··· EXTRACTED RECORDS

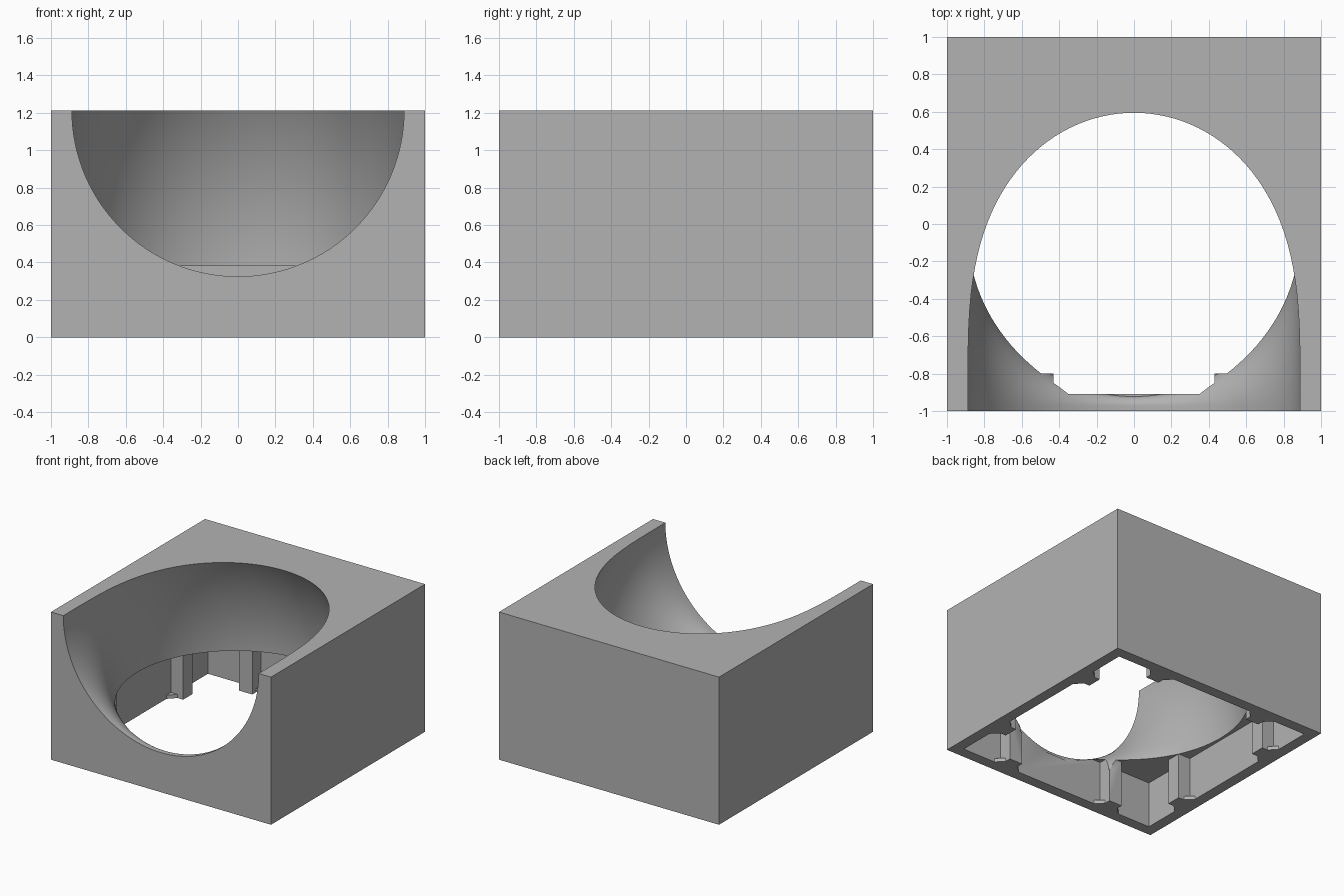
import bpy, bmesh
from math import cos, sin, pi
from mathutils import Matrix

cube = bpy.data.objects.get("Cube")
if cube:
    bpy.data.objects.remove(cube)

HEIGHT = 1.213
INNER = 0.91        # inside face of the walls
CEILING = 0.38      # top of the lower chamber
BORE = 0.888        # elbow bore radius
BEND = 0.938        # elbow bend radius
BEND_Y, BEND_Z = -0.972, HEIGHT - BEND

grey = bpy.data.materials.new("plain grey")
grey.use_nodes = True
colour = (0.45, 0.45, 0.45, 1)
grey.diffuse_color = colour
grey.node_tree.nodes["Principled BSDF"].inputs["Base Color"].default_value = colour


def make_object(name, bm):
    bmesh.ops.recalc_face_normals(bm, faces=bm.faces)
    mesh = bpy.data.meshes.new(name)
    bm.to_mesh(mesh)
    bm.free()
    mesh.materials.append(grey)
    obj = bpy.data.objects.new(name, mesh)
    bpy.context.collection.objects.link(obj)
    return obj


def prism(name, outline, bottom, top, turn=0):
    bm = bmesh.new()
    face = bm.faces.new([bm.verts.new((x, y, bottom)) for x, y in outline])
    extruded = bmesh.ops.extrude_face_region(bm, geom=[face])["geom"]
    verts = [v for v in extruded if isinstance(v, bmesh.types.BMVert)]
    bmesh.ops.translate(bm, verts=verts, vec=(0, 0, top - bottom))
    bmesh.ops.rotate(bm, verts=bm.verts, matrix=Matrix.Rotation(turn, 3, "Z"))
    return make_object(name, bm)


def square(half):
    return [(-half, -half), (half, -half), (half, half), (-half, half)]


def combine(target, tool, operation):
    mod = target.modifiers.new(operation, "BOOLEAN")
    mod.operation, mod.solver, mod.object = operation, "EXACT", tool
    bpy.context.view_layer.objects.active = target
    bpy.ops.object.modifier_apply(modifier=mod.name)
    bpy.data.objects.remove(tool)


def elbow(name, sides=128, steps=64):
    # Round bore entering from the front and bending down through the floor
    bm = bmesh.new()
    rings = []
    for i in range(-1, steps + 1):
        bend = pi / 2 * (1 - max(i, 0) / steps)
        shift = -0.2 if i < 0 else 0
        ring = []
        for j in range(sides):
            a = 2 * pi * j / sides
            reach = BEND + BORE * sin(a)
            ring.append(bm.verts.new((BORE * cos(a), BEND_Y + shift + reach * cos(bend),
                                      BEND_Z + reach * sin(bend))))
        rings.append(ring)
    for near, far in zip(rings, rings[1:]):
        for j in range(sides):
            k = (j + 1) % sides
            bm.faces.new((near[j], near[k], far[k], far[j]))
    bm.faces.new(rings[0])
    bm.faces.new(rings[-1])
    return make_object(name, bm)


# Block with an open chamber underneath
body = prism("housing_block", square(1), 0, HEIGHT)
combine(body, prism("chamber_cutter", square(INNER), -0.1, CEILING), "DIFFERENCE")

# Two ribs with splayed feet on each of the four walls
for quarter in range(4):
    for mid in (-0.49, 0.49):
        rib = [(mid - 0.06, -0.95), (mid + 0.06, -0.95), (mid + 0.06, -0.8), (mid - 0.06, -0.8)]
        foot = [(mid - 0.16, -0.95), (mid + 0.16, -0.95), (mid + 0.05, -0.84), (mid - 0.05, -0.84)]
        combine(body, prism("rib", rib, 0, CEILING + 0.04, quarter * pi / 2), "UNION")
        combine(body, prism("rib_foot", foot, 0, 0.03, quarter * pi / 2), "UNION")

# Curved bore
combine(body, elbow("bore_cutter"), "DIFFERENCE")

bpy.ops.object.select_all(action="DESELECT")
body.select_set(True)
bpy.context.view_layer.objects.active = body
bpy.ops.object.shade_smooth_by_angle(angle=pi / 6)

······

Return all of the records above exactly as written. Omit each picture.

import bpy, bmesh
from math import cos, sin, pi
from mathutils import Matrix

cube = bpy.data.objects.get("Cube")
if cube:
    bpy.data.objects.remove(cube)

HEIGHT = 1.213
INNER = 0.91        # inside face of the walls
CEILING = 0.38      # top of the lower chamber
BORE = 0.888        # elbow bore radius
BEND = 0.938        # elbow bend radius
BEND_Y, BEND_Z = -0.972, HEIGHT - BEND

grey = bpy.data.materials.new("plain grey")
grey.use_nodes = True
colour = (0.45, 0.45, 0.45, 1)
grey.diffuse_color = colour
grey.node_tree.nodes["Principled BSDF"].inputs["Base Color"].default_value = colour


def make_object(name, bm):
    bmesh.ops.recalc_face_normals(bm, faces=bm.faces)
    mesh = bpy.data.meshes.new(name)
    bm.to_mesh(mesh)
    bm.free()
    mesh.materials.append(grey)
    obj = bpy.data.objects.new(name, mesh)
    bpy.context.collection.objects.link(obj)
    return obj


def prism(name, outline, bottom, top, turn=0):
    bm = bmesh.new()
    face = bm.faces.new([bm.verts.new((x, y, bottom)) for x, y in outline])
    extruded = bmesh.ops.extrude_face_region(bm, geom=[face])["geom"]
    verts = [v for v in extruded if isinstance(v, bmesh.types.BMVert)]
    bmesh.ops.translate(bm, verts=verts, vec=(0, 0, top - bottom))
    bmesh.ops.rotate(bm, verts=bm.verts, matrix=Matrix.Rotation(turn, 3, "Z"))
    return make_object(name, bm)


def square(half):
    return [(-half, -half), (half, -half), (half, half), (-half, half)]


def combine(target, tool, operation):
    mod = target.modifiers.new(operation, "BOOLEAN")
    mod.operation, mod.solver, mod.object = operation, "EXACT", tool
    bpy.context.view_layer.objects.active = target
    bpy.ops.object.modifier_apply(modifier=mod.name)
    bpy.data.objects.remove(tool)


def elbow(name, sides=128, steps=64):
    # Round bore entering from the front and bending down through the floor
    bm = bmesh.new()
    rings = []
    for i in range(-1, steps + 1):
        bend = pi / 2 * (1 - max(i, 0) / steps)
        shift = -0.2 if i < 0 else 0
        ring = []
        for j in range(sides):
            a = 2 * pi * j / sides
            reach = BEND + BORE * sin(a)
            ring.append(bm.verts.new((BORE * cos(a), BEND_Y + shift + reach * cos(bend),
                                      BEND_Z + reach * sin(bend))))
        rings.append(ring)
    for near, far in zip(rings, rings[1:]):
        for j in range(sides):
            k = (j + 1) % sides
            bm.faces.new((near[j], near[k], far[k], far[j]))
    bm.faces.new(rings[0])
    bm.faces.new(rings[-1])
    return make_object(name, bm)


# Block with an open chamber underneath
body = prism("housing_block", square(1), 0, HEIGHT)
combine(body, prism("chamber_cutter", square(INNER), -0.1, CEILING), "DIFFERENCE")

# Two ribs with splayed feet on each of the four walls
for quarter in range(4):
    for mid in (-0.49, 0.49):
        rib = [(mid - 0.06, -0.95), (mid + 0.06, -0.95), (mid + 0.06, -0.8), (mid - 0.06, -0.8)]
        foot = [(mid - 0.16, -0.95), (mid + 0.16, -0.95), (mid + 0.05, -0.84), (mid - 0.05, -0.84)]
        combine(body, prism("rib", rib, 0, CEILING + 0.04, quarter * pi / 2), "UNION")
        combine(body, prism("rib_foot", foot, 0, 0.03, quarter * pi / 2), "UNION")

# Curved bore
combine(body, elbow("bore_cutter"), "DIFFERENCE")

bpy.ops.object.select_all(action="DESELECT")
body.select_set(True)
bpy.context.view_layer.objects.active = body
bpy.ops.object.shade_smooth_by_angle(angle=pi / 6)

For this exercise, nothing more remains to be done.